This work was supported by the European Union’s INTERREG VA Programme, managed by the Special EU Programmes Body (SEUPB) (Centre for Personalised Medicine, IVA 5036)), and additional support by Alzheimer’s Research UK (ARUK) NI Pump Priming (XD, ST, PLM, KW-L) and Ulster University Research Challenge Fund (XD, ST, PLM, KW-L). The views and opinions expressed in this paper do not necessarily reflect those of the European Commission or the Special EU Programmes Body (SEUPB). See Acknowledgment for data support. NM+, XD, GP and KW-L+ are with the Intelligent Systems Research Centre, Ulster University, Magee campus, Derry Londonderry, Northern Ireland (NI), UK. DPF is with Pharmacology and Therapeutics, School of Medicine, Galway Neuroscience Centre and Centre for Pain Research, National University of Ireland, Galway, Ireland. ST is with Altnagelvin Area Hospital,
DOD ADNI (Department of Defense award number W81XWH-12-2-0012). ADNI is funded by the National Institute on Aging, the National Institute of Biomedical Imaging, and through generous contributions from the following: AbbVie, Alzheimer’s Association; Alzheimer’s Drug Discovery Foundation; Araclon Biotech; BioClinica, Inc.; Biogen; Bristol-Myers Squibb Company; CereSpir, Inc.; Cogstate; Eisai Inc.; Elan Pharmaceuticals, Inc.; Eli Lilly and Company; EuroImmun; F. Hoffmann-La Roche Ltd and its affiliated company Genentech, Inc.; Fujirebio; GE Healthcare; IXICO Ltd.; Janssen Alzheimer Immunotherapy Research Development, LLC.; Johnson Johnson Pharmaceutical Research Development LLC.; Lumosity; Lundbeck; Merck Co., Inc.; Meso Scale Diagnostics, LLC.; NeuroRx Research; Neurotrack Technologies; Novartis Pharmaceuticals Corporation; Pfizer Inc.; Piramal Imaging; Servier; Takeda Pharmaceutical Company; and Transition Therapeutics. The Canadian Institutes of Health Research is providing funds to support ADNI clinical sites in Canada.
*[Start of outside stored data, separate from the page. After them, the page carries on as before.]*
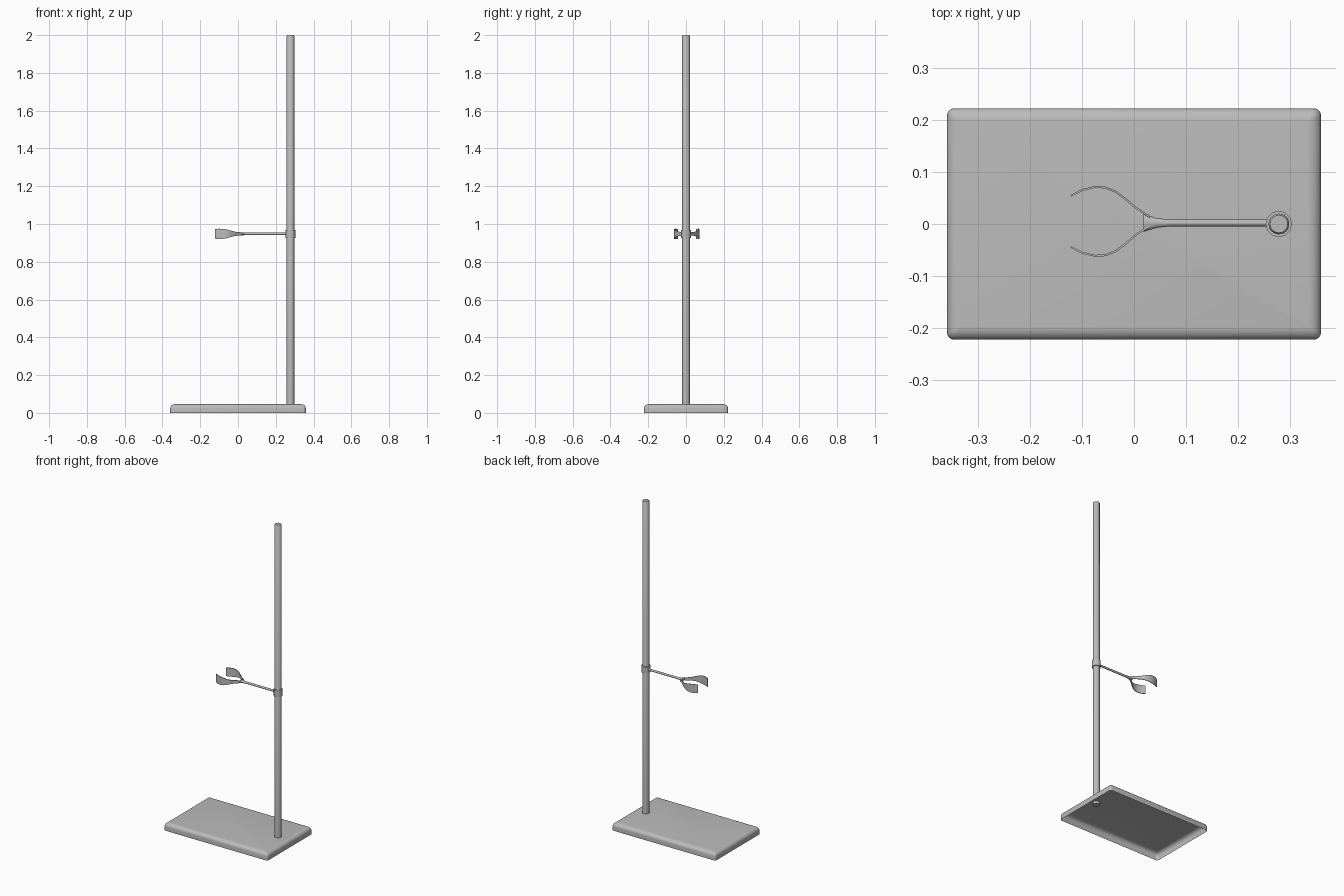
import bpy, bmesh, math
from mathutils import Vector

if "Cube" in bpy.data.objects:
    bpy.data.objects.remove(bpy.data.objects["Cube"])

steel = bpy.data.materials.new("grey metal")
steel.use_nodes = True
GREY = (0.5, 0.5, 0.5, 1)
steel.diffuse_color = GREY
steel.node_tree.nodes["Principled BSDF"].inputs["Base Color"].default_value = GREY

ROD_X, ARM_Z = 0.278, 0.948


def finish(name, bm, angle=40):
    bmesh.ops.recalc_face_normals(bm, faces=bm.faces)
    mesh = bpy.data.meshes.new(name)
    bm.to_mesh(mesh)
    bm.free()
    mesh.materials.append(steel)
    ob = bpy.data.objects.new(name, mesh)
    bpy.context.collection.objects.link(ob)
    bpy.ops.object.select_all(action='DESELECT')
    ob.select_set(True)
    bpy.context.view_layer.objects.active = ob
    bpy.ops.object.shade_smooth_by_angle(angle=math.radians(angle))
    return ob


def loft(bm, rings, cap_start=False, cap_end=False):
    loops = [[bm.verts.new(p) for p in ring] for ring in rings]
    for a, b in zip(loops, loops[1:]):
        for i in range(len(a)):
            j = (i + 1) % len(a)
            bm.faces.new((a[i], a[j], b[j], b[i]))
    if cap_start:
        bm.faces.new(loops[0][::-1])
    if cap_end:
        bm.faces.new(loops[-1])


def circle(r, z, n):
    return [(ROD_X + r * math.cos(2 * math.pi * i / n),
             r * math.sin(2 * math.pi * i / n), z) for i in range(n)]


def rounded_rect(hx, hy, r, z, steps=4):
    pts = []
    for q, (sx, sy) in enumerate(((1, 1), (-1, 1), (-1, -1), (1, -1))):
        for k in range(steps + 1):
            a = math.pi / 2 * (q + k / steps)
            pts.append((sx * (hx - r) + r * math.cos(a),
                        sy * (hy - r) + r * math.sin(a), z))
    return pts


# Base: pressed tray with rounded shoulders, open underneath
bm = bmesh.new()
rings = [rounded_rect(0.359, 0.222, 0.014, 0)]
for k in range(6):
    a = math.pi / 2 * k / 5
    inset = 0.024 * (1 - math.cos(a))
    rings.append(rounded_rect(0.359 - inset, 0.222 - inset,
                              0.014 - inset * 0.5, 0.025 + 0.021 * math.sin(a)))
loft(bm, rings, cap_end=True)
finish("base", bm)

# Upright rod with a slightly softened top
bm = bmesh.new()
loft(bm, [circle(0.02, 0.03, 16), circle(0.02, 1.996, 16), circle(0.017, 2.0, 16)],
     True, True)
finish("upright_rod", bm)

# Clamp collar around the rod
bm = bmesh.new()
low, high = ARM_Z - 0.021, ARM_Z + 0.021
loft(bm, [circle(0.02, low, 12), circle(0.0255, low, 12),
          circle(0.0255, high, 12), circle(0.02, high, 12)])
finish("collar", bm)

# Arm: round bar that flares sideways towards the fork
bm = bmesh.new()
sections = ((0.256, 0.0065, 0.0065), (0.07, 0.0065, 0.0065),
            (0.045, 0.009, 0.007), (0.018, 0.017, 0.008))
rings = [[(x, 0.002 + ry * math.cos(math.pi * i / 6),
           ARM_Z + rz * math.sin(math.pi * i / 6)) for i in range(12)]
         for x, ry, rz in sections]
loft(bm, rings, True, True)
finish("arm", bm)

# Fork prongs: thin curved blades that widen towards their tips
# Each point: x, sideways offset, half height
PATH = ((0.03, 0.009, 0.007), (0.005, 0.025, 0.009), (-0.015, 0.042, 0.011),
        (-0.035, 0.057, 0.016), (-0.055, 0.065, 0.022), (-0.075, 0.066, 0.026),
        (-0.1, 0.06, 0.027), (-0.121, 0.049, 0.026))
for side, name in ((1, "back_prong"), (-1, "front_prong")):
    bm = bmesh.new()
    rings = []
    for i, (x, y, h) in enumerate(PATH):
        a, b = PATH[max(i - 1, 0)], PATH[min(i + 1, len(PATH) - 1)]
        n = Vector((b[1] - a[1], a[0] - b[0])).normalized() * 0.0018
        ring = [(x + s * n.x, 0.005 + side * (y + s * n.y), ARM_Z + t * h)
                for s, t in ((1, -1), (1, 1), (-1, 1), (-1, -1))]
        rings.append(ring)
    loft(bm, rings, True, True)
    finish(name, bm)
Private sector contributions are facilitated by the Foundation for the National Institutes of Health (www.fnih.org). The grantee organization is the Northern California Institute for Research and Education, and the study is coordinated by the Alzheimer’s Therapeutic Research Institute at the University of Southern California. ADNI data are disseminated by the Laboratory for Neuro Imaging at the University of Southern California.
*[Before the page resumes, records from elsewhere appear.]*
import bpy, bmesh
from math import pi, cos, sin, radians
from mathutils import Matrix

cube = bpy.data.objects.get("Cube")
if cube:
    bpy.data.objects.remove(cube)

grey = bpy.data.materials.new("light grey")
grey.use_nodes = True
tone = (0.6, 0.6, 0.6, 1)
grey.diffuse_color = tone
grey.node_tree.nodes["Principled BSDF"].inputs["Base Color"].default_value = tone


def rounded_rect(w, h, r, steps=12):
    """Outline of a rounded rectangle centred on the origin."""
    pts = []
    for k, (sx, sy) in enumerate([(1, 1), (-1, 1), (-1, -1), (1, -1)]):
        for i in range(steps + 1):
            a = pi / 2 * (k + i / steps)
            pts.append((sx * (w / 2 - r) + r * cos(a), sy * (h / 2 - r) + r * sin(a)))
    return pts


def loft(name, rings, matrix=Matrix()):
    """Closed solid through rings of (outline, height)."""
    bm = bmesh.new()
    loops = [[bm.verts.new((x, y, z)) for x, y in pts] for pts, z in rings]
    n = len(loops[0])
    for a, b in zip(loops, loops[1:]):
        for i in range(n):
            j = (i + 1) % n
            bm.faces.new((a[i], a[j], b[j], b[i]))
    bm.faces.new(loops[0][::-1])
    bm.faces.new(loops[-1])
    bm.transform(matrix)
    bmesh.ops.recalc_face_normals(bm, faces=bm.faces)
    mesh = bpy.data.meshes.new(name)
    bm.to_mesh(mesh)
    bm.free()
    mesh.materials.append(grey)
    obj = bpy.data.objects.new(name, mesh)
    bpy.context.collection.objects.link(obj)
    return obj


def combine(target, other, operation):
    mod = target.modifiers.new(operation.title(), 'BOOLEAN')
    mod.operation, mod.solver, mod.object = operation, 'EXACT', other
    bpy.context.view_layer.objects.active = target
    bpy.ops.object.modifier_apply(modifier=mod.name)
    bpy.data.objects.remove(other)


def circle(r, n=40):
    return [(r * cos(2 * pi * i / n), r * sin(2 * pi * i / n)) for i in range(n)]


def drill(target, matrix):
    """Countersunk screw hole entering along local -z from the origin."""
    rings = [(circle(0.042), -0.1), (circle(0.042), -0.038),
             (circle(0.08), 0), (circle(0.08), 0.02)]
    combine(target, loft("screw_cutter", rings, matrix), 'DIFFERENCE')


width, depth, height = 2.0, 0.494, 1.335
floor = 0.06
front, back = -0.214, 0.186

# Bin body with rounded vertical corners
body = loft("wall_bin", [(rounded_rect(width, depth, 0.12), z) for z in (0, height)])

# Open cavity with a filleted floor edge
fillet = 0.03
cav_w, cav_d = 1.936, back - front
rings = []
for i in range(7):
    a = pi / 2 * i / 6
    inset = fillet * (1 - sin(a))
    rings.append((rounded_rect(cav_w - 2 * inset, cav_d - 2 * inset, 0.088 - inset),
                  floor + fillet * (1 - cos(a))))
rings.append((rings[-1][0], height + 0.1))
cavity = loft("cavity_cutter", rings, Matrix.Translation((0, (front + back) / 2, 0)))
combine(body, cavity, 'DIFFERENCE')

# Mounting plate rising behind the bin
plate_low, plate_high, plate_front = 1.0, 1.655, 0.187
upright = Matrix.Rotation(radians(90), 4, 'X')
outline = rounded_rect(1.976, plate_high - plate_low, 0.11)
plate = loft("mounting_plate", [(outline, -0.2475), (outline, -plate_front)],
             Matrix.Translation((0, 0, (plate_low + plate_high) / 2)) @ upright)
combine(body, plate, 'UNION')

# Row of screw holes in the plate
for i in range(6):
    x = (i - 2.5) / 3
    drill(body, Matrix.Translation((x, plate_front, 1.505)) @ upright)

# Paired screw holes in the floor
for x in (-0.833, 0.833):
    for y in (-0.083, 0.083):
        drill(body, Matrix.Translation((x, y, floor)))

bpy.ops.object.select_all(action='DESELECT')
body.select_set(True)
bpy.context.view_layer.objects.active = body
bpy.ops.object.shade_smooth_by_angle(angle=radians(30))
Data collection and sharing for this project was funded by the Alzheimer’s Disease Neuroimaging Initiative (ADNI) (National Institutes of Health Grant U01 AG024904) and
© 2022 IEEE.
- Process control
- Machine learning
- Feature extraction
- Medical diagnosis